    inflation is the worst thing ever!  Unless it is runaway, like in the Weimar Republic in the 1920s or Zimbabwe more recently, it actually can benefit those at the bottom quite a bit.  We tend to be net debtors (home, car, college, and credit card loans being just a few examples).   When there is an adequate amount of inflation, the dollars we use to pay back are debt are less valuable than the dollars we borrowed the prior year.  This helps us!  The Fed should allow a little more inflation than it has because this will also reduce unemployment and we need a stronger labor market, not a more valuable dollar for Wall Street!

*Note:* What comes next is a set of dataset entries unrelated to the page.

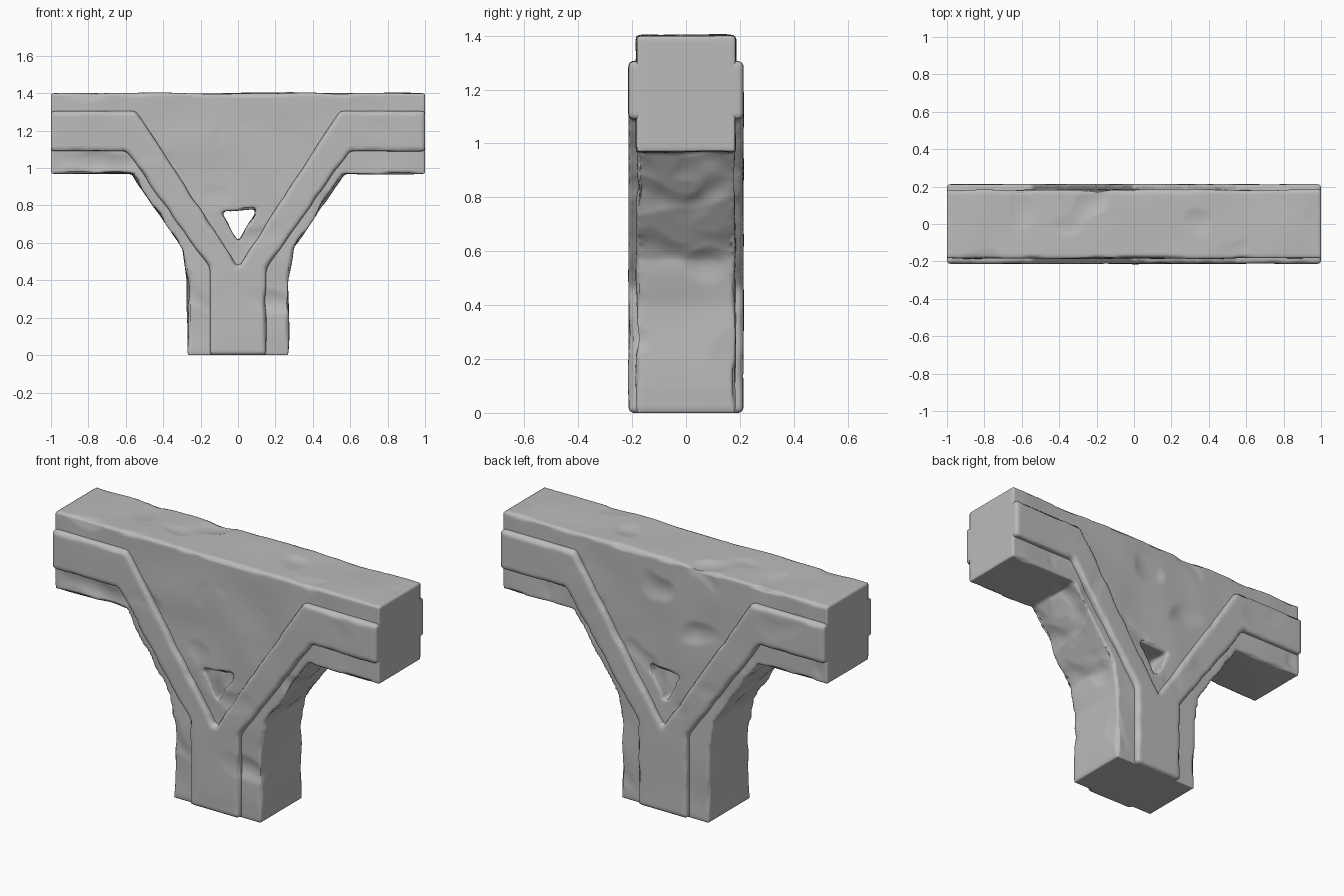
import bpy, bmesh
from mathutils import Vector, noise

if "Cube" in bpy.data.objects:
    bpy.data.objects.remove(bpy.data.objects["Cube"], do_unlink=True)

STONE = (0.5, 0.5, 0.5, 1)
stone = bpy.data.materials.new("grey_stone")
stone.use_nodes = True
stone.diffuse_color = STONE
bsdf = stone.node_tree.nodes["Principled BSDF"]
bsdf.inputs["Base Color"].default_value = STONE
bsdf.inputs["Roughness"].default_value = 0.9


def prism(name, outline, half_depth):
    """Extrude an (x, z) outline to both sides of y = 0."""
    bm = bmesh.new()
    face = bm.faces.new([bm.verts.new((x, -half_depth, z)) for x, z in outline])
    grown = bmesh.ops.extrude_face_region(bm, geom=[face])["geom"]
    moved = [v for v in grown if isinstance(v, bmesh.types.BMVert)]
    bmesh.ops.translate(bm, verts=moved, vec=(0, 2 * half_depth, 0))
    bmesh.ops.recalc_face_normals(bm, faces=bm.faces)
    mesh = bpy.data.meshes.new(name)
    bm.to_mesh(mesh)
    bm.free()
    mesh.materials.append(stone)
    obj = bpy.data.objects.new(name, mesh)
    bpy.context.collection.objects.link(obj)
    return obj


def mirrored(points):
    """Close a right-hand profile with its reflection in x = 0."""
    return points + [(-x, z) for x, z in reversed(points) if x > 0]


def bake(obj):
    graph = bpy.context.evaluated_depsgraph_get()
    mesh = bpy.data.meshes.new_from_object(obj.evaluated_get(graph))
    obj.modifiers.clear()
    obj.data = mesh


def weather(obj, bevel, wave, chip):
    """Soften the edges, then wear the surface with dents and chips."""
    mod = obj.modifiers.new("soft_edges", "BEVEL")
    mod.width, mod.segments = bevel, 2
    mod = obj.modifiers.new("dense_skin", "REMESH")
    mod.mode, mod.voxel_size = "VOXEL", 0.012
    bake(obj)
    bm = bmesh.new()
    bm.from_mesh(obj.data)
    bm.normal_update()
    shifts = []
    for v in bm.verts:
        p, n = v.co, v.normal
        # Corners have normals that point away from every axis
        edge = min(1, 2.5 * (1 - max(abs(c) for c in n)))
        dents = max(0, noise.noise(p * 5.3 + Vector((3, 1, 7))) - 0.3)
        chips = max(0, noise.noise(p * 9 + Vector((5, 2, 4))) + 0.1)
        depth = wave * (0.5 * noise.noise(p * 4) + 2 * dents)
        depth += chip * edge * chips
        # The joining faces at the arm ends and foot stay clean
        clean = min(1, max(0, 1 - abs(p.x)) * 12, max(0, p.z) * 12)
        shifts.append(n * -depth * clean)
    for v, shift in zip(bm.verts, shifts):
        v.co += shift
    bm.to_mesh(obj.data)
    bm.free()
    for poly in obj.data.polygons:
        poly.use_smooth = True


# Block with a beam on top, sloping haunches and a square stem
block = prism("stone_block", mirrored([
    (0.27, 0), (0.27, 0.4), (0.295, 0.56), (0.42, 0.75), (0.57, 0.97),
    (1, 0.97), (1, 1.4)]), 0.183)

# Small triangular opening through the block
cutter = prism("opening_cutter", [(0, 0.61), (0.1, 0.78), (-0.09, 0.77)], 0.4)
cutter.hide_render = True
cut = block.modifiers.new("opening", "BOOLEAN")
cut.object, cut.operation, cut.solver = cutter, "DIFFERENCE", "EXACT"
bake(block)
bpy.data.objects.remove(cutter, do_unlink=True)
weather(block, 0.012, 0.015, 0.035)

# Raised Y-shaped band, standing proud of front and back
band = prism("raised_band", mirrored([
    (0.15, 0), (0.15, 0.46), (0.6, 1.09), (1, 1.09), (1, 1.305),
    (0.545, 1.305), (0, 0.475)]), 0.213)
weather(band, 0.012, 0.006, 0.02)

    “Most of the things worth doing in the world had been declared impossible before they were done.” - Louis D. Brandeis